Grammy-winning rapper Lupe Fiasco has defined what he believes to be success and said he does not sweat trying to make a classic album for sake of receiving a high rating from the media.
In Lupe’s eyes, the mere fact Jay-Z sees him as a stellar rapper is more confidence than any review could provide him.
“So let’s look at success is for me. When Jay-Z told me I was nice when I was 19, I was done. That was success for me. I didn’t want much. Little kid from the hood who wanted to be a rapper, my idol at the time told me I was nice. I was done. And I used to say that to people, ‘Listen, Jay-Z says I’m nice, so I don’t need to rap for you. I’m good.’ [Laughs.] I don’t really care about the five mics, I don’t care about the XXL ratings–not the magazines, I mean the ratings. I don’t care about Pitchfork’s 8.1 or 6.2 or whatever, The Rolling Stone’s five stars or four stars. Jay-Z said I was nice, so as a rapper I’m good. And I’m better than you. And I can really rap. And you’ll even say that I’m better than you. And just when you think that I’m not…go to sleep!” (Complex)
Earlier this year, Lupe opened up about not wanting to have the same fame as Jay.
”There’s a misunderstanding with my fanbase,” Lupe said in an interview. ”People [at Warner] feel they know my fans more than I do. They want me to step out of my comfort zone and step into theirs. I don’t have necessarily the celebrity success they want me to have but it’s more social success and being able to speak at a college about world affairs. That’s a success, to me. I don’t want to be Jay-Z and be worth $400 million and perform on every awards show. It’s getting in touch with somebody who needs to improve their self-esteem. As opposed to driving a Bentley and putting some chains on.” (The Age)
Lupe later clarified his statement and explained why artists like Hov and Lil Wayne should be be measuring tools for a person’s success.
“Jay-Z’s a personal friend of mine,” Lupe said in an interview. “[He] executive-produced my first album. [My comments were] just an example using him of how people rate success. There’s an idea of the status quo that every rapper wants to be Jay-Z. Nah. Every rapper does not want to be Jay-Z. Every rapper don’t wanna be Kanye West. Everybody don’t wanna be Lil Wayne. They wanna be who they are. … You’re a fool trying to chase that success down and manage it like that. I always look at my success as further than a dollar sign, further than record sales. … Everybody thinks because you’re black and you’re from the ‘hood, you wanna be Jay-Z. There’s kids who wanna be astrophysicists and don’t care about rap. That should be OK. You should be OK just being you, working your regular job and being happy. That’s why I made that statement. I felt it need to be said.” (MTV)
Lupe is most known for entering the rap game around 2006 with close ties to Jay-Z and Kanye West.
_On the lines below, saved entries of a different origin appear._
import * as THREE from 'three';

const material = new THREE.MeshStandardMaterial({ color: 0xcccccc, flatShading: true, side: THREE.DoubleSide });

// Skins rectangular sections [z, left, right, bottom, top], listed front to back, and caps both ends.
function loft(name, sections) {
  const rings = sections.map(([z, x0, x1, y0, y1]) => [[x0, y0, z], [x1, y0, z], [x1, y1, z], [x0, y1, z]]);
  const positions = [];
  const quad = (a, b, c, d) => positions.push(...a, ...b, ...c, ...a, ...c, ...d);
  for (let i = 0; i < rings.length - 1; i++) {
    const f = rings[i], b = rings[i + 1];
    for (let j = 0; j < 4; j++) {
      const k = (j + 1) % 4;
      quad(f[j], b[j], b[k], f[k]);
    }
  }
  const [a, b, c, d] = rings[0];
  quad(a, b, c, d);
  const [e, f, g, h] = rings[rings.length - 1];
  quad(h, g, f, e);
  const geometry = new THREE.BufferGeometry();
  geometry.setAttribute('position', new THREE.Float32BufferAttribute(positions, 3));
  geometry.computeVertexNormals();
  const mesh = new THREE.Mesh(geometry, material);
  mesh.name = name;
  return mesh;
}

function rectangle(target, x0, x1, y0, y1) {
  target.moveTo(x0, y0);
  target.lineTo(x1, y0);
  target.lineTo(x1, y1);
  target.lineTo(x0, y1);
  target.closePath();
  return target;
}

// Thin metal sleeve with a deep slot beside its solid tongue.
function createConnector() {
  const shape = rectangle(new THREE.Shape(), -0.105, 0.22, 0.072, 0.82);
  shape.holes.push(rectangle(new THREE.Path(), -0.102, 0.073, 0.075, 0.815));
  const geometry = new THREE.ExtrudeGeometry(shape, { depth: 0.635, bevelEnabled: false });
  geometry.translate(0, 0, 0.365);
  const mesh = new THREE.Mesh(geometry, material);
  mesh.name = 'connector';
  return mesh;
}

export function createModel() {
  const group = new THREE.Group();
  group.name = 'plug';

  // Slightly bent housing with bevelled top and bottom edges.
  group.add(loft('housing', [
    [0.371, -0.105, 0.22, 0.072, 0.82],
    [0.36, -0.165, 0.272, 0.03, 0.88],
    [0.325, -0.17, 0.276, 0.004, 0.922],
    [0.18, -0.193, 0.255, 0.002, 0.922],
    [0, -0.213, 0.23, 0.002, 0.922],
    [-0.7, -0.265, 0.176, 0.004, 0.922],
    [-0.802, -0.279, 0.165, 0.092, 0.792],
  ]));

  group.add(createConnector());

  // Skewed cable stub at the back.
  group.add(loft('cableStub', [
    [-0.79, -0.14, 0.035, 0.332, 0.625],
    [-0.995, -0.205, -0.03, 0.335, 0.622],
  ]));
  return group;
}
Thanks in part to the vocal support of Jay-Z, L.A. Reid signed Fiasco as a solo artist to Arista, but before anything of significance was able to happen (only a promo single and a couple guest appearances were set up), Reid was fired, leaving the MC without a label. Fiasco eventually landed at Atlantic. Preceded by the single “Kick, Push,” as well as several mixtapes and an appearance on Kanye West’s “Touch the Sky,” the album Food & Liquor was set to surface during early 2006, though an unfinished version leaked during the spring, pushing its official release back to September instead. The album earned Fiasco three Grammy nominations. A highly conceptualized follow-up, The Cool, was released in December 2007. (All Music)
Check out a recent Lupe Fiasco interview below: